Dr. Elizabeth L. Jones (Director), Dr. Carl Myers, Dr. Frederick Grieve

Degree Program

Department of Psychology

Degree Type

Specialist in Education

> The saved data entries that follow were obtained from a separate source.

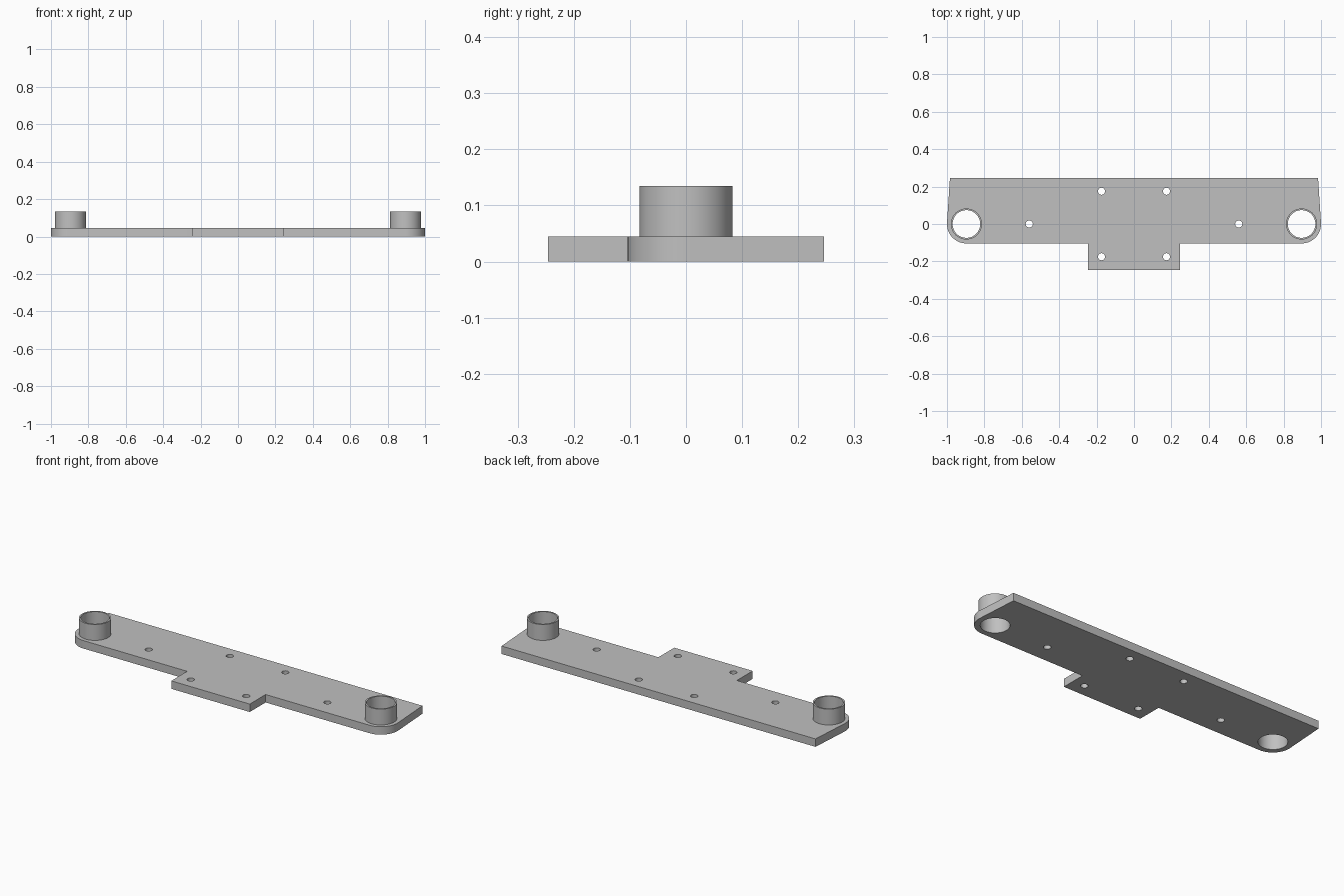
import bpy, bmesh, math

cube = bpy.data.objects.get("Cube")
if cube:
    bpy.data.objects.remove(cube, do_unlink=True)

THICK, TOP = 0.045, 0.135
POST_X, OUTER, INNER = 0.896, 0.083, 0.074
CORNER, HALF_Y, TAB_X, BACK_X = 0.104, 0.246, 0.246, 0.984

grey = bpy.data.materials.new("plain grey")
grey.use_nodes = True
colour = (0.53, 0.53, 0.53, 1)
grey.diffuse_color = colour
grey.node_tree.nodes["Principled BSDF"].inputs["Base Color"].default_value = colour


def arc(cx, cy, r, start, end, steps):
    return [(cx + r * math.cos(math.radians(start + (end - start) * i / steps)),
             cy + r * math.sin(math.radians(start + (end - start) * i / steps)))
            for i in range(steps + 1)]


def circle(cx, cy, r, steps=48):
    return arc(cx, cy, r, 0, 360, steps)[:-1]


def extrude_profile(name, loops, z0, z1):
    """Solid from an outer loop and inner hole loops."""
    curve = bpy.data.curves.new(name, "CURVE")
    curve.dimensions = "2D"
    curve.fill_mode = "BOTH"
    curve.extrude = (z1 - z0) / 2
    for loop in loops:
        spline = curve.splines.new("POLY")
        spline.points.add(len(loop) - 1)
        for point, (x, y) in zip(spline.points, loop):
            point.co = (x, y, 0, 1)
        spline.use_cyclic_u = True
    obj = bpy.data.objects.new(name, curve)
    bpy.context.collection.objects.link(obj)
    bpy.ops.object.select_all(action="DESELECT")
    obj.select_set(True)
    bpy.context.view_layer.objects.active = obj
    bpy.ops.object.convert(target="MESH")
    obj = bpy.context.view_layer.objects.active
    obj.name = name
    # Weld caps to walls and seat the part at its height
    bm = bmesh.new()
    bm.from_mesh(obj.data)
    bmesh.ops.remove_doubles(bm, verts=bm.verts, dist=0.0001)
    bmesh.ops.recalc_face_normals(bm, faces=bm.faces)
    bmesh.ops.translate(bm, verts=bm.verts, vec=(0, 0, (z0 + z1) / 2))
    bm.to_mesh(obj.data)
    bm.free()
    obj.data.materials.clear()
    obj.data.materials.append(grey)
    bpy.ops.object.shade_smooth_by_angle(angle=math.radians(30))
    return obj


# Plate outline: right half mirrored to the left, with a front tab
half = [(TAB_X, -HALF_Y), (TAB_X, -CORNER)]
half += arc(POST_X, 0, CORNER, -90, 4, 18)
half += [(BACK_X, HALF_Y)]
outline = half + [(-x, y) for x, y in reversed(half)]

# Sleeve bores and screw holes
holes = []
for side in (-1, 1):
    holes.append(circle(side * POST_X, 0, INNER))
    for x, y in ((0.56, 0), (0.174, 0.175), (0.174, -0.175)):
        holes.append(circle(side * x, y, 0.019, 24))
extrude_profile("mounting_plate", [outline] + holes, 0, THICK)

# Hollow sleeves standing on both ends
for label, side in (("left", 1), ("right", -1)):
    extrude_profile(label + "_sleeve",
                    [circle(side * POST_X, 0, OUTER), circle(side * POST_X, 0, INNER)],
                    THICK, TOP)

Bullying is one of the most pervasive challenges in schools across the world. This investigation is an evaluation of a school’s attempt to address the large number of incidents of bullying. Materials from the Bully Free Classroom (BFC) by Allan Beane (2009) served as the intervention curriculum for 21, fifth grade students and six teachers. A 14-week (with the exception of school breaks), six lesson intervention was implemented with three groups of students: two groups identified as perpetrators and one group of victims. Teachers received training on bullying knowledge and how to appropriately report bullying-related incidents. Pre and post measures of bullying knowledge, frequency ratings of bullying and prosocial behaviors observed, and discipline referrals for bullying served as the dependent measures for the student participants. Results support the use of the intervention as the mean number of discipline referrals for participants of bully status significantly decreased, student ratings for negative behaviors significantly decreased, student knowledge of bullying significantly increased, and teacher’s ratings of the frequency of bullying decreased while school climate ratings became more positive. Moderate to large effect sizes are interpreted to provide strong support for a recommendation for school-wide adoption of the program. The scope and nature of the intervention plan is discussed in relation to recommended features of bully prevention and intervention programs and recommendations are made for implementation of this intervention.


Psychology | School Psychology